● **PROBLEM DETAILS**
Set down exactly the lines in the records below that run from the line with "bmesh.ops.recalc_face_normals(bm, faces=bm.faces[:])" to the line with "bpy.context.view_layer.objects.active = ob", inclusive, and nothing more.

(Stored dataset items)
+===+

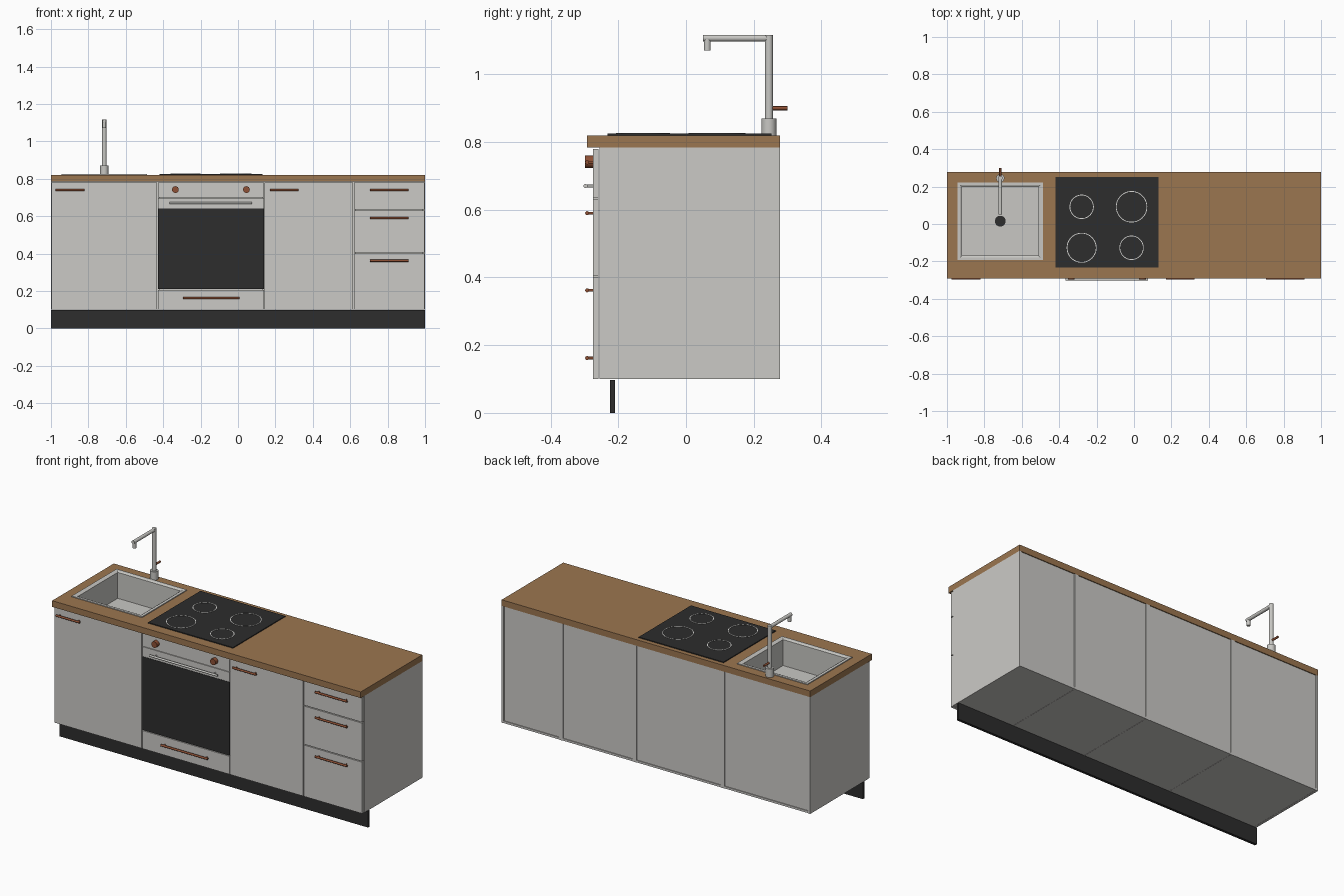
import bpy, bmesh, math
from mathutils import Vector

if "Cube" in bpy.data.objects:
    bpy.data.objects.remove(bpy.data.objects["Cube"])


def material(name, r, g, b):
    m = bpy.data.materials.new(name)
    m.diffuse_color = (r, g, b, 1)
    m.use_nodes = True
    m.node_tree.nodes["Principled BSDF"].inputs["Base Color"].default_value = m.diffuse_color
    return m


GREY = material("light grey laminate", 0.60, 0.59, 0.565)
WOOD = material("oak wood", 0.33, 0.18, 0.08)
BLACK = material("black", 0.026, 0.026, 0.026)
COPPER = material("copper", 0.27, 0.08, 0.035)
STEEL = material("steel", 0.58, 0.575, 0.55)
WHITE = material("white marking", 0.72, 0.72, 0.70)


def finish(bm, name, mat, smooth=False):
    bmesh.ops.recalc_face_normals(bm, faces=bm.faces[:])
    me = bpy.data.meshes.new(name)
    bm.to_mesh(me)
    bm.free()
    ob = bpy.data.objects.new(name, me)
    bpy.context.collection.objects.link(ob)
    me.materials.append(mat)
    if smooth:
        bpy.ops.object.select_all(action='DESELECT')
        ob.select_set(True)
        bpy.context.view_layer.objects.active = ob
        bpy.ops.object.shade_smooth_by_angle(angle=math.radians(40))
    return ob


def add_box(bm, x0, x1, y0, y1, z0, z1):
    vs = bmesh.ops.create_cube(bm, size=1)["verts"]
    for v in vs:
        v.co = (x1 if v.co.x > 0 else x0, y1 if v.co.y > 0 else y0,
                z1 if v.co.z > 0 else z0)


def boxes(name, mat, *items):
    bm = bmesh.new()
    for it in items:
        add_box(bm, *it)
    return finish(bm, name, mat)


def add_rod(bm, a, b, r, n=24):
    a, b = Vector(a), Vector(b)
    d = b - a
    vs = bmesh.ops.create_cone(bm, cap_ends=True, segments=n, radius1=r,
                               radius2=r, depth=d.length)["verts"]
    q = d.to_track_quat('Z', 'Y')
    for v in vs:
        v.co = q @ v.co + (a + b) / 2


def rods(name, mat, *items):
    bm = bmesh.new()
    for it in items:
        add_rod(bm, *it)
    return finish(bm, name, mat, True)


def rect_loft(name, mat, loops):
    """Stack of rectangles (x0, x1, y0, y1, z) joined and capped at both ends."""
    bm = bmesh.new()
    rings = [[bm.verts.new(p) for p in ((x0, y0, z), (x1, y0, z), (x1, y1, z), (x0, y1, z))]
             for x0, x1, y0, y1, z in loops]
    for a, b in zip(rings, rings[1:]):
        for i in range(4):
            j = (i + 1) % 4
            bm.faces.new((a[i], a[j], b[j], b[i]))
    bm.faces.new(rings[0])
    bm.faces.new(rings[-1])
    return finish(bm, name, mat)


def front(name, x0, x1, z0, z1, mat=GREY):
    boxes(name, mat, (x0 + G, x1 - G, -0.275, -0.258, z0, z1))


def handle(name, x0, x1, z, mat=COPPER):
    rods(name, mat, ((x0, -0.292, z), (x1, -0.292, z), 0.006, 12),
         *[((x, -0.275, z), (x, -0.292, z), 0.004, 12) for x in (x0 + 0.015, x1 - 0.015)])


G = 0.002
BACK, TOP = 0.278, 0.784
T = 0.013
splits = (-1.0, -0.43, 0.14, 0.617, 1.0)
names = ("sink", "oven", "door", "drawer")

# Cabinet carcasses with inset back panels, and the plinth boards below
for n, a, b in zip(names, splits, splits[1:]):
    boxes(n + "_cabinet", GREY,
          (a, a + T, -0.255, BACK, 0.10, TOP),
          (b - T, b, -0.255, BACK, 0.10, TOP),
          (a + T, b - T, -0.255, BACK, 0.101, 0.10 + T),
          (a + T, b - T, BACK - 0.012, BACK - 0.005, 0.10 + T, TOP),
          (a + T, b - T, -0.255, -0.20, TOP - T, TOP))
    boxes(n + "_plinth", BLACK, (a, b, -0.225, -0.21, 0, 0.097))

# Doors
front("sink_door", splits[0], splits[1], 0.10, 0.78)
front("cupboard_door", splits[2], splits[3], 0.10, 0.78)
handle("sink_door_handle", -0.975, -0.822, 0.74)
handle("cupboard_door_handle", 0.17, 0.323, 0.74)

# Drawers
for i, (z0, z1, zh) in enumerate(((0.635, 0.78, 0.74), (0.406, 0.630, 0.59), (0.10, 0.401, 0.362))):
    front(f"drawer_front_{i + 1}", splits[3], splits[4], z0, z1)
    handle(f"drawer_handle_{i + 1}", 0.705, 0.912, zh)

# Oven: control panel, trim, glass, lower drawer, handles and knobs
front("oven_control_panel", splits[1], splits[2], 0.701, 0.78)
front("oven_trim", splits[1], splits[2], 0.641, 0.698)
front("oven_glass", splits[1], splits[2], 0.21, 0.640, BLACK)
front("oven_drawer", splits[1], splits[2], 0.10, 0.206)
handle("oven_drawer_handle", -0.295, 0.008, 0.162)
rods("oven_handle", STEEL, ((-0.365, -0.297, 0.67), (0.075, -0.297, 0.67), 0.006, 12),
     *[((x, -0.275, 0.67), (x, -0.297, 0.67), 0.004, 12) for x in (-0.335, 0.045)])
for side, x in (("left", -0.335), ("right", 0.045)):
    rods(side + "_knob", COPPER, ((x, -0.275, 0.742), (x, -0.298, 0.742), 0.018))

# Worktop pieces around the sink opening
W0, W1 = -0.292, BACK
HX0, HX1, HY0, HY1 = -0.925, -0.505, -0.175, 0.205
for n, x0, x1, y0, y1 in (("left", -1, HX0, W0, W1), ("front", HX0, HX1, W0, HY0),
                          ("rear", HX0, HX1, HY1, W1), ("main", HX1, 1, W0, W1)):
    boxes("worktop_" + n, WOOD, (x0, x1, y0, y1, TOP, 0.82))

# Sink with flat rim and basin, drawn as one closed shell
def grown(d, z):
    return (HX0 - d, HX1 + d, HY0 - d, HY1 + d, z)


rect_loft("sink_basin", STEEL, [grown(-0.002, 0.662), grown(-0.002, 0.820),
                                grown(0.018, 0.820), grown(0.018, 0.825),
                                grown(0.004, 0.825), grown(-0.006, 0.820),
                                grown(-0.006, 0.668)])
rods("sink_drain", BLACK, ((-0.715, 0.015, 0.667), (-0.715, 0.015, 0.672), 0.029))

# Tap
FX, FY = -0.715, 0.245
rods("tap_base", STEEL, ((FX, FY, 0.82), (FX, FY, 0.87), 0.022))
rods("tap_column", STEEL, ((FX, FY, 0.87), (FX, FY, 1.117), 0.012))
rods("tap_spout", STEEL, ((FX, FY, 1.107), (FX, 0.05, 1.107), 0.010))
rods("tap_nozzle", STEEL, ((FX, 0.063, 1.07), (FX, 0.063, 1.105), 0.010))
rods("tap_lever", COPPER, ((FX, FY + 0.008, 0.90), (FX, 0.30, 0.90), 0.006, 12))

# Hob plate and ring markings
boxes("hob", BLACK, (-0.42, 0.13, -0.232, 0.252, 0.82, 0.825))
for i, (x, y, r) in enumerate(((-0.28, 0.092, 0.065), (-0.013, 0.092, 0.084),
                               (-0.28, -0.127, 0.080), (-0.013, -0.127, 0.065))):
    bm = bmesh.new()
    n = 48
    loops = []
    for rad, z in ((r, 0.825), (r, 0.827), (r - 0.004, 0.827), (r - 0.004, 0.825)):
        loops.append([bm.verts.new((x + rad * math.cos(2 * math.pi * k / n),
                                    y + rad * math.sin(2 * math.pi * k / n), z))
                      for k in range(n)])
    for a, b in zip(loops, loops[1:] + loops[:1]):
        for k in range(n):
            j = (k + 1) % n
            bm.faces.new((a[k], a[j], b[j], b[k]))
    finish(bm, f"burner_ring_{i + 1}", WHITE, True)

+===+

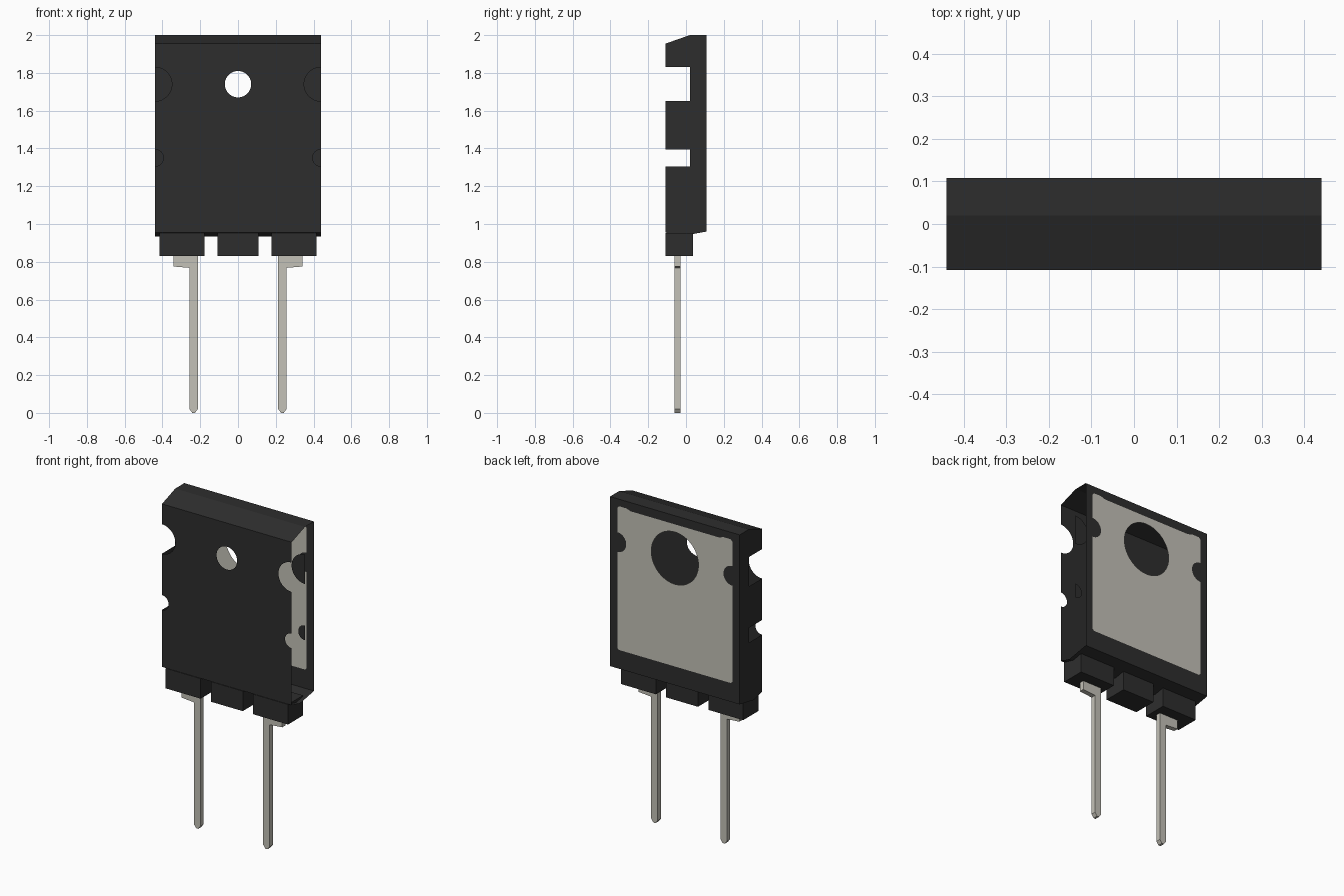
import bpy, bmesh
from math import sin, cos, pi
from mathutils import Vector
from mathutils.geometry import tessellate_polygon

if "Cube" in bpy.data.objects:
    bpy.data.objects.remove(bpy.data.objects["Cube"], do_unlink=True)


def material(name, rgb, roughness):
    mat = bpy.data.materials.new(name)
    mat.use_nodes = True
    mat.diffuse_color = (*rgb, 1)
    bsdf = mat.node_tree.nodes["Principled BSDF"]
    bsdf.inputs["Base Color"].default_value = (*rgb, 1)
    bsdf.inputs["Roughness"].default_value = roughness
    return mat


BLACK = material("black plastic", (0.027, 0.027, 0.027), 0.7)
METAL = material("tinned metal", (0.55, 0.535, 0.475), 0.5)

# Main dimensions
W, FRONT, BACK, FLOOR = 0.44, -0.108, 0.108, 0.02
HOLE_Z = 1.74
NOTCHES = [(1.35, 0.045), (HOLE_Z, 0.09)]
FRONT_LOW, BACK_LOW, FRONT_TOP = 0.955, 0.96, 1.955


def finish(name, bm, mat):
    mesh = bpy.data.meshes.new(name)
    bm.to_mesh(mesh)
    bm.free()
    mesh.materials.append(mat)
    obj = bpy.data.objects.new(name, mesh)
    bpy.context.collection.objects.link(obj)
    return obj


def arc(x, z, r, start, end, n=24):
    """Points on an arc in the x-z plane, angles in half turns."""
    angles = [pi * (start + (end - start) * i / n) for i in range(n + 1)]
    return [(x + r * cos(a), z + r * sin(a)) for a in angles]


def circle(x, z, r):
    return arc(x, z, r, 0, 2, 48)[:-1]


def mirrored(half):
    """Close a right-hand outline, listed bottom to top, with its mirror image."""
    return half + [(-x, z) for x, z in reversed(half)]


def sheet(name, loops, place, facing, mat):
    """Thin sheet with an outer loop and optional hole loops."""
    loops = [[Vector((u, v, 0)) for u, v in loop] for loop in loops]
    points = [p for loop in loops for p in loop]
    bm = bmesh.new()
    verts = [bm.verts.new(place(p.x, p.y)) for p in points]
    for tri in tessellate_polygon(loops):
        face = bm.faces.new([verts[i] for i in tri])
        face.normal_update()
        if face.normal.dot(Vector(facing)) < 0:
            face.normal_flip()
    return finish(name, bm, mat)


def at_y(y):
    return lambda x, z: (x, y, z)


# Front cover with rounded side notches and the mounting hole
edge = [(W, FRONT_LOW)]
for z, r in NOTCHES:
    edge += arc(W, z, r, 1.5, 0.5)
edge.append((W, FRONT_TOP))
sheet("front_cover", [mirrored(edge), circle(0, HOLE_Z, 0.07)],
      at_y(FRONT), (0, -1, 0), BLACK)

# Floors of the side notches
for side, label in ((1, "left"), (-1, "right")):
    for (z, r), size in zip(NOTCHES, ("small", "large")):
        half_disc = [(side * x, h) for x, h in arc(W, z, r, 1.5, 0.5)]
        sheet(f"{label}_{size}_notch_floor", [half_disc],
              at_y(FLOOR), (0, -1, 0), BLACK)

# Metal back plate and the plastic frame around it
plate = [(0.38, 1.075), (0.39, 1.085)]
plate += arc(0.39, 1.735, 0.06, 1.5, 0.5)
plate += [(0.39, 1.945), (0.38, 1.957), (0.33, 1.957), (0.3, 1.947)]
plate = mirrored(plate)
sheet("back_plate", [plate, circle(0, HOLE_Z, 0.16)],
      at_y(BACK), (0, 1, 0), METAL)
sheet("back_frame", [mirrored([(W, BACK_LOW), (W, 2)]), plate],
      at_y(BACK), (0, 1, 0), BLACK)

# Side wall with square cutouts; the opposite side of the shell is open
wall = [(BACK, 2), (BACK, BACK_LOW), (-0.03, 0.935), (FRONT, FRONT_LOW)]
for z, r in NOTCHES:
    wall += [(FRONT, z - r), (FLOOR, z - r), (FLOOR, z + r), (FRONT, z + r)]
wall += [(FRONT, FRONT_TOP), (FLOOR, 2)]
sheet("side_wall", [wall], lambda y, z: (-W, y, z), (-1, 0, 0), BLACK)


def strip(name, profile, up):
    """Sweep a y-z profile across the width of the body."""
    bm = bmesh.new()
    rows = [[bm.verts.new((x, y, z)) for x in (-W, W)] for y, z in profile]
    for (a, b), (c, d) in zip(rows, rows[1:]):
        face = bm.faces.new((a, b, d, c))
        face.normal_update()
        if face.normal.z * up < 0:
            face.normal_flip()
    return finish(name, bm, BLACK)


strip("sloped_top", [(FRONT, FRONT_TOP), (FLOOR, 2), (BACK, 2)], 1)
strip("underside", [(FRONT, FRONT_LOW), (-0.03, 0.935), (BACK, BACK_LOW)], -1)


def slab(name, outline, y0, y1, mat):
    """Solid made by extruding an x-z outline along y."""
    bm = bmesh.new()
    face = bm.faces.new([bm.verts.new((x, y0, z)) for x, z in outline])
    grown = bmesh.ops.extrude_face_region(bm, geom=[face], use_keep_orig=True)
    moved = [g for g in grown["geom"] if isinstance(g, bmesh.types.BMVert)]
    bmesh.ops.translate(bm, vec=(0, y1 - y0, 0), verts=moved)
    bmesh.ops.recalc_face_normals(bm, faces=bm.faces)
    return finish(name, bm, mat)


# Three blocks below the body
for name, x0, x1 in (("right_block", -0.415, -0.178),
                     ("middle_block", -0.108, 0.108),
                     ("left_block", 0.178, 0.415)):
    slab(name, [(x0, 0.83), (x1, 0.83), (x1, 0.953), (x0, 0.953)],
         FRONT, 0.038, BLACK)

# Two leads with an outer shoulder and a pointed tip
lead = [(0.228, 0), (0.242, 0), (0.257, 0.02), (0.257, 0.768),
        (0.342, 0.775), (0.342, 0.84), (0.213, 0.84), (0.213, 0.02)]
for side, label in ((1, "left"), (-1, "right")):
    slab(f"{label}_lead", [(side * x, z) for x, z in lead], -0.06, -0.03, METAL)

+===+

● **TASK RESULT**
    bmesh.ops.recalc_face_normals(bm, faces=bm.faces[:])
    me = bpy.data.meshes.new(name)
    bm.to_mesh(me)
    bm.free()
    ob = bpy.data.objects.new(name, me)
    bpy.context.collection.objects.link(ob)
    me.materials.append(mat)
    if smooth:
        bpy.ops.object.select_all(action='DESELECT')
        ob.select_set(True)
        bpy.context.view_layer.objects.active = ob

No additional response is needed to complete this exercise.